[TASK REQUIREMENTS]: The expected output is every entry, repeated word for word.

(Dataset excerpts)

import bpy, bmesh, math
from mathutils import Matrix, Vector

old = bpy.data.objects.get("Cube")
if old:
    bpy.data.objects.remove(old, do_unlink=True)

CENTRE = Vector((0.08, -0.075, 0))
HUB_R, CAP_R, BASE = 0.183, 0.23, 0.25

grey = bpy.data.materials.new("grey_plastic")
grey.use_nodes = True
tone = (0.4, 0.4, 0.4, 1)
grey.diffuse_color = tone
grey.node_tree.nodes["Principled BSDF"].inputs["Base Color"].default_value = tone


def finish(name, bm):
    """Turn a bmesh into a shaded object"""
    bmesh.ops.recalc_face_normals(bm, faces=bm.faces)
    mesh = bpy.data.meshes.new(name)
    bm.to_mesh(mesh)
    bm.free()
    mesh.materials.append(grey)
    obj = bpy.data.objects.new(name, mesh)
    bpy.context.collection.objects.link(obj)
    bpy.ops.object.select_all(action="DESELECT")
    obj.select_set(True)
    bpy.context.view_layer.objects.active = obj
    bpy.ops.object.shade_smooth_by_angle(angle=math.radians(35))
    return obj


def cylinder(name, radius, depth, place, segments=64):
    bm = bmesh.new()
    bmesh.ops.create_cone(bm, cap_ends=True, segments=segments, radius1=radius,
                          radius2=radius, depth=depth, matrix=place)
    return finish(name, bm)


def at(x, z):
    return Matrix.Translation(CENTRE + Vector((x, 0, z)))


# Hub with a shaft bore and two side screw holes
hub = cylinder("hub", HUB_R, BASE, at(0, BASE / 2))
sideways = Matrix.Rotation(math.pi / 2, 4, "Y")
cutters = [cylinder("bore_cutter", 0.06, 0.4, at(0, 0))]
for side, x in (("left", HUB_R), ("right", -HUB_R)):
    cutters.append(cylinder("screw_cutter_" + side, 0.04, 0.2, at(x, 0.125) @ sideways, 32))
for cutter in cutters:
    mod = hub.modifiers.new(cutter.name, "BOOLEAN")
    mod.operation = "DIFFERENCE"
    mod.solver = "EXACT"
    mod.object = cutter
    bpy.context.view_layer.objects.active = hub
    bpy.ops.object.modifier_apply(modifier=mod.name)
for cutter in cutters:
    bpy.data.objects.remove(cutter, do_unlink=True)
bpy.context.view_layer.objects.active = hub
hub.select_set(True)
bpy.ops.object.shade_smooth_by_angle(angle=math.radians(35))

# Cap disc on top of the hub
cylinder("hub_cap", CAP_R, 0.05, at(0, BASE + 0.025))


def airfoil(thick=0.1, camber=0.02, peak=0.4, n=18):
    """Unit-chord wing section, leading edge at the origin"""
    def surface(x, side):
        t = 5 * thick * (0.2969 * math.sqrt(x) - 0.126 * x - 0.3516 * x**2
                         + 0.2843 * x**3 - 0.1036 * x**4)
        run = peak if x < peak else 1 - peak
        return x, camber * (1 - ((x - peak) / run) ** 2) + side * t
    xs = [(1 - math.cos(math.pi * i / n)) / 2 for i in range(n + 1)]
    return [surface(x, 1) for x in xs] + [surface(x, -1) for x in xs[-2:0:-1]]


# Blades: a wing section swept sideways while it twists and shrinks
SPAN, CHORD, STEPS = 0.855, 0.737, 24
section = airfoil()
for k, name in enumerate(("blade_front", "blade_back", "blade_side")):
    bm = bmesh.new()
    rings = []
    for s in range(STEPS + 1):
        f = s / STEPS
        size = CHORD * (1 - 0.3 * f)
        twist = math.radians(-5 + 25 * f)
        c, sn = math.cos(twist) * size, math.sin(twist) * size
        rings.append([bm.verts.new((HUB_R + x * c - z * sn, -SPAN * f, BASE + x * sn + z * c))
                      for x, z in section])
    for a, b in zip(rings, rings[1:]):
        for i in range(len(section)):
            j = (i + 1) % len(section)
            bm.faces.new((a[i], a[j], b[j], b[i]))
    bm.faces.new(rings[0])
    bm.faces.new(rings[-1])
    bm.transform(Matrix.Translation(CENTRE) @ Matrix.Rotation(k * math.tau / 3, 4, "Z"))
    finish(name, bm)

[RESPONSE TO THE EXERCISE]:
import bpy, bmesh, math
from mathutils import Matrix, Vector

old = bpy.data.objects.get("Cube")
if old:
    bpy.data.objects.remove(old, do_unlink=True)

CENTRE = Vector((0.08, -0.075, 0))
HUB_R, CAP_R, BASE = 0.183, 0.23, 0.25

grey = bpy.data.materials.new("grey_plastic")
grey.use_nodes = True
tone = (0.4, 0.4, 0.4, 1)
grey.diffuse_color = tone
grey.node_tree.nodes["Principled BSDF"].inputs["Base Color"].default_value = tone


def finish(name, bm):
    """Turn a bmesh into a shaded object"""
    bmesh.ops.recalc_face_normals(bm, faces=bm.faces)
    mesh = bpy.data.meshes.new(name)
    bm.to_mesh(mesh)
    bm.free()
    mesh.materials.append(grey)
    obj = bpy.data.objects.new(name, mesh)
    bpy.context.collection.objects.link(obj)
    bpy.ops.object.select_all(action="DESELECT")
    obj.select_set(True)
    bpy.context.view_layer.objects.active = obj
    bpy.ops.object.shade_smooth_by_angle(angle=math.radians(35))
    return obj


def cylinder(name, radius, depth, place, segments=64):
    bm = bmesh.new()
    bmesh.ops.create_cone(bm, cap_ends=True, segments=segments, radius1=radius,
                          radius2=radius, depth=depth, matrix=place)
    return finish(name, bm)


def at(x, z):
    return Matrix.Translation(CENTRE + Vector((x, 0, z)))


# Hub with a shaft bore and two side screw holes
hub = cylinder("hub", HUB_R, BASE, at(0, BASE / 2))
sideways = Matrix.Rotation(math.pi / 2, 4, "Y")
cutters = [cylinder("bore_cutter", 0.06, 0.4, at(0, 0))]
for side, x in (("left", HUB_R), ("right", -HUB_R)):
    cutters.append(cylinder("screw_cutter_" + side, 0.04, 0.2, at(x, 0.125) @ sideways, 32))
for cutter in cutters:
    mod = hub.modifiers.new(cutter.name, "BOOLEAN")
    mod.operation = "DIFFERENCE"
    mod.solver = "EXACT"
    mod.object = cutter
    bpy.context.view_layer.objects.active = hub
    bpy.ops.object.modifier_apply(modifier=mod.name)
for cutter in cutters:
    bpy.data.objects.remove(cutter, do_unlink=True)
bpy.context.view_layer.objects.active = hub
hub.select_set(True)
bpy.ops.object.shade_smooth_by_angle(angle=math.radians(35))

# Cap disc on top of the hub
cylinder("hub_cap", CAP_R, 0.05, at(0, BASE + 0.025))


def airfoil(thick=0.1, camber=0.02, peak=0.4, n=18):
    """Unit-chord wing section, leading edge at the origin"""
    def surface(x, side):
        t = 5 * thick * (0.2969 * math.sqrt(x) - 0.126 * x - 0.3516 * x**2
                         + 0.2843 * x**3 - 0.1036 * x**4)
        run = peak if x < peak else 1 - peak
        return x, camber * (1 - ((x - peak) / run) ** 2) + side * t
    xs = [(1 - math.cos(math.pi * i / n)) / 2 for i in range(n + 1)]
    return [surface(x, 1) for x in xs] + [surface(x, -1) for x in xs[-2:0:-1]]


# Blades: a wing section swept sideways while it twists and shrinks
SPAN, CHORD, STEPS = 0.855, 0.737, 24
section = airfoil()
for k, name in enumerate(("blade_front", "blade_back", "blade_side")):
    bm = bmesh.new()
    rings = []
    for s in range(STEPS + 1):
        f = s / STEPS
        size = CHORD * (1 - 0.3 * f)
        twist = math.radians(-5 + 25 * f)
        c, sn = math.cos(twist) * size, math.sin(twist) * size
        rings.append([bm.verts.new((HUB_R + x * c - z * sn, -SPAN * f, BASE + x * sn + z * c))
                      for x, z in section])
    for a, b in zip(rings, rings[1:]):
        for i in range(len(section)):
            j = (i + 1) % len(section)
            bm.faces.new((a[i], a[j], b[j], b[i]))
    bm.faces.new(rings[0])
    bm.faces.new(rings[-1])
    bm.transform(Matrix.Translation(CENTRE) @ Matrix.Rotation(k * math.tau / 3, 4, "Z"))
    finish(name, bm)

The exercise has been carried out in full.